The Ministry of Business, Innovation and Employment (MBIE) recently released a draft of the Government Procurement Rules (fourth edition) and this should set out the government’s standard of good practice procurement.
The most significant proposed change is the requirement for agencies to consider and incorporate “broader outcomes” when procuring goods and services.
Cabinet and ministers may also now designate contracts against specific priority outcome. For example, one of the set priorities is a focus on “construction skills and training”. The government intends to leverage procurement to encourage businesses to invest in their workforces. This is seen as a significant positive step for the industry.
Importantly, the proposed rules have addressed risk allocation head on, particularly through the new proposed Government Procurement Charter. Under the charter, the government would direct agencies to “manage risk appropriately”.
Responsibility for managing risks should be with the party – either the agency or the supplier – that is best placed to deal with it. Agencies must not transfer all the risk to the supplier.
Prioritisation of positive change can also be seen through the work of MBIE’s Building System Performance Branch (BSP). This focuses on influencing change in the building regulatory system- i.e., the life cycle after procurement.
Importantly, there is industry-wide discussion and engagement with government. This highlights the private and public sector’s focus on improving the state of the industry.

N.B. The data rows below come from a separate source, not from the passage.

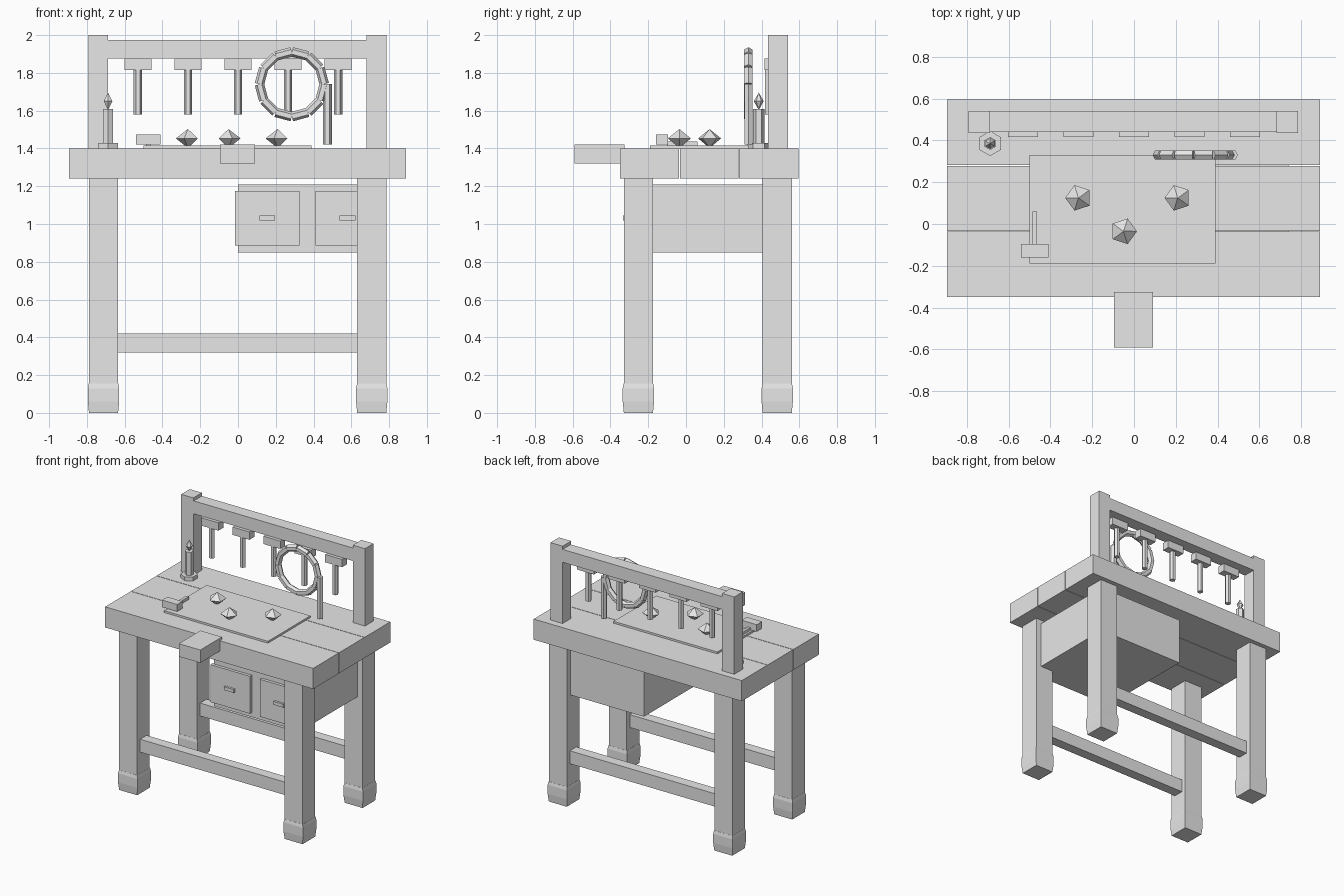
import bpy, bmesh, math
from mathutils import Vector, Matrix

cube = bpy.data.objects.get("Cube")
if cube:
    bpy.data.objects.remove(cube)

grey = bpy.data.materials.new("plain_grey")
grey.use_nodes = True
colour = (0.8, 0.8, 0.8, 1)
grey.diffuse_color = colour
grey.node_tree.nodes["Principled BSDF"].inputs["Base Color"].default_value = colour


def finish(name, bm):
    bmesh.ops.recalc_face_normals(bm, faces=bm.faces)
    mesh = bpy.data.meshes.new(name)
    bm.to_mesh(mesh)
    bm.free()
    mesh.materials.append(grey)
    obj = bpy.data.objects.new(name, mesh)
    bpy.context.collection.objects.link(obj)
    return obj


def box(name, x, y, z):
    """Box from its (low, high) range on each axis."""
    low, high = Vector((x[0], y[0], z[0])), Vector((x[1], y[1], z[1]))
    bm = bmesh.new()
    matrix = Matrix.Translation((low + high) / 2) @ Matrix.Diagonal((*(high - low), 1))
    bmesh.ops.create_cube(bm, size=1, matrix=matrix)
    return finish(name, bm)


def stack(name, centre, profile, sides, turn=0):
    """Upright solid from (radius, height) rings around a centre."""
    bm = bmesh.new()
    rings = []
    for radius, z in profile:
        ring = []
        for i in range(sides):
            a = math.radians(turn) + math.tau * i / sides
            ring.append(bm.verts.new((centre[0] + radius * math.cos(a),
                                      centre[1] + radius * math.sin(a), z)))
        rings.append(ring)
    for a, b in zip(rings, rings[1:]):
        for i in range(sides):
            j = (i + 1) % sides
            bm.faces.new((a[i], a[j], b[j], b[i]))
    bm.faces.new(rings[0])
    bm.faces.new(rings[-1])
    bmesh.ops.remove_doubles(bm, verts=bm.verts, dist=0.0015)
    return finish(name, bm)


# Tabletop planks
for name, y in (("front", (-0.35, -0.037)), ("middle", (-0.033, 0.277)), ("back", (0.281, 0.595))):
    box(name + "_plank", (-0.895, 0.89), y, (1.24, 1.4))

# Legs with bulging feet, and stretchers between them
for depth, y in (("front", -0.252), ("back", 0.483)):
    for side, x in (("right", -0.712), ("left", 0.708)):
        label = depth + "_" + side
        box(label + "_leg", (x - 0.077, x + 0.077), (y - 0.077, y + 0.077), (0.01, 1.24))
        diagonal = math.sqrt(2)
        stack(label + "_foot", (x, y),
              [(h * diagonal, z) for h, z in ((0.077, 0), (0.083, 0.06), (0.083, 0.13), (0.078, 0.155))],
              4, 45)
    box(depth + "_stretcher", (-0.65, 0.65), (y - 0.04, y + 0.04), (0.32, 0.42))

# Cabinet with two drawers
box("cabinet", (0, 0.74), (-0.295, 0.515), (0.85, 1.21))
for name, x in (("right", 0.155), ("left", 0.58)):
    box(name + "_drawer", (x - 0.17, x + 0.17), (-0.318, -0.29), (0.885, 1.175))
    box(name + "_drawer_handle", (x - 0.042, x + 0.042), (-0.334, -0.31), (1.018, 1.044))

# Vise block on the front edge
box("vise_block", (-0.095, 0.09), (-0.59, -0.325), (1.32, 1.42))

# Back rack
for name, x in (("right", -0.74), ("left", 0.733)):
    box(name + "_rack_post", (x - 0.052, x + 0.052), (0.435, 0.54), (1.4, 2.0))
box("rack_beam", (-0.69, 0.685), (0.44, 0.54), (1.875, 1.975))

# Hanging hammers
for i in range(5):
    x = -0.53 + 0.265 * i
    box(f"hanging_hammer_head_{i + 1}", (x - 0.072, x + 0.072), (0.415, 0.475), (1.815, 1.876))
    stack(f"hanging_hammer_handle_{i + 1}", (x, 0.437), [(0.022, 1.58), (0.022, 1.82)], 6)

# Magnifier ring of straight hexagonal rods, with its handle
bm = bmesh.new()
for i in range(12):
    a = math.radians(15 + 30 * i)
    # A rod along z, vertex outward, moved out along x and spun around y
    place = (Matrix.Translation((0.285, 0.33, 1.74)) @ Matrix.Rotation(a, 4, 'Y')
             @ Matrix.Translation((0.166, 0, 0)) @ Matrix.Rotation(math.pi / 2, 4, 'Z'))
    verts = bmesh.ops.create_cone(bm, cap_ends=True, segments=6, radius1=0.025,
                                  radius2=0.025, depth=0.088)["verts"]
    bmesh.ops.transform(bm, matrix=place, verts=verts)
finish("magnifier_ring", bm)
stack("magnifier_handle", (0.473, 0.33), [(0.024, 1.42), (0.024, 1.74)], 6)

# Candle
candle = (-0.688, 0.385)
stack("candle_dish", candle, [(0.06, 1.4), (0.06, 1.43)], 6, 30)
stack("candle_body", candle, [(0.031, 1.42), (0.031, 1.61)], 6, 30)
stack("candle_flame", candle, [(0.001, 1.605), (0.026, 1.65), (0.001, 1.695)], 6, 30)

# Work mat, hammer and gems on the table
box("work_mat", (-0.5, 0.39), (-0.19, 0.33), (1.4, 1.415))
box("table_hammer_head", (-0.54, -0.41), (-0.16, -0.095), (1.42, 1.475))
box("table_hammer_handle", (-0.486, -0.464), (-0.1, 0.06), (1.416, 1.438))
for i, (x, y, turn) in enumerate(((-0.265, 0.125, 180), (-0.05, -0.035, 0), (0.21, 0.125, 180))):
    stack(f"gem_{i + 1}", (x, y), [(0.016, 1.415), (0.064, 1.453), (0.001, 1.502)], 5, turn)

Scott Thomson is a senior associate & Charlotte Marsh a law clerk at MinterEllisonRuddWatts.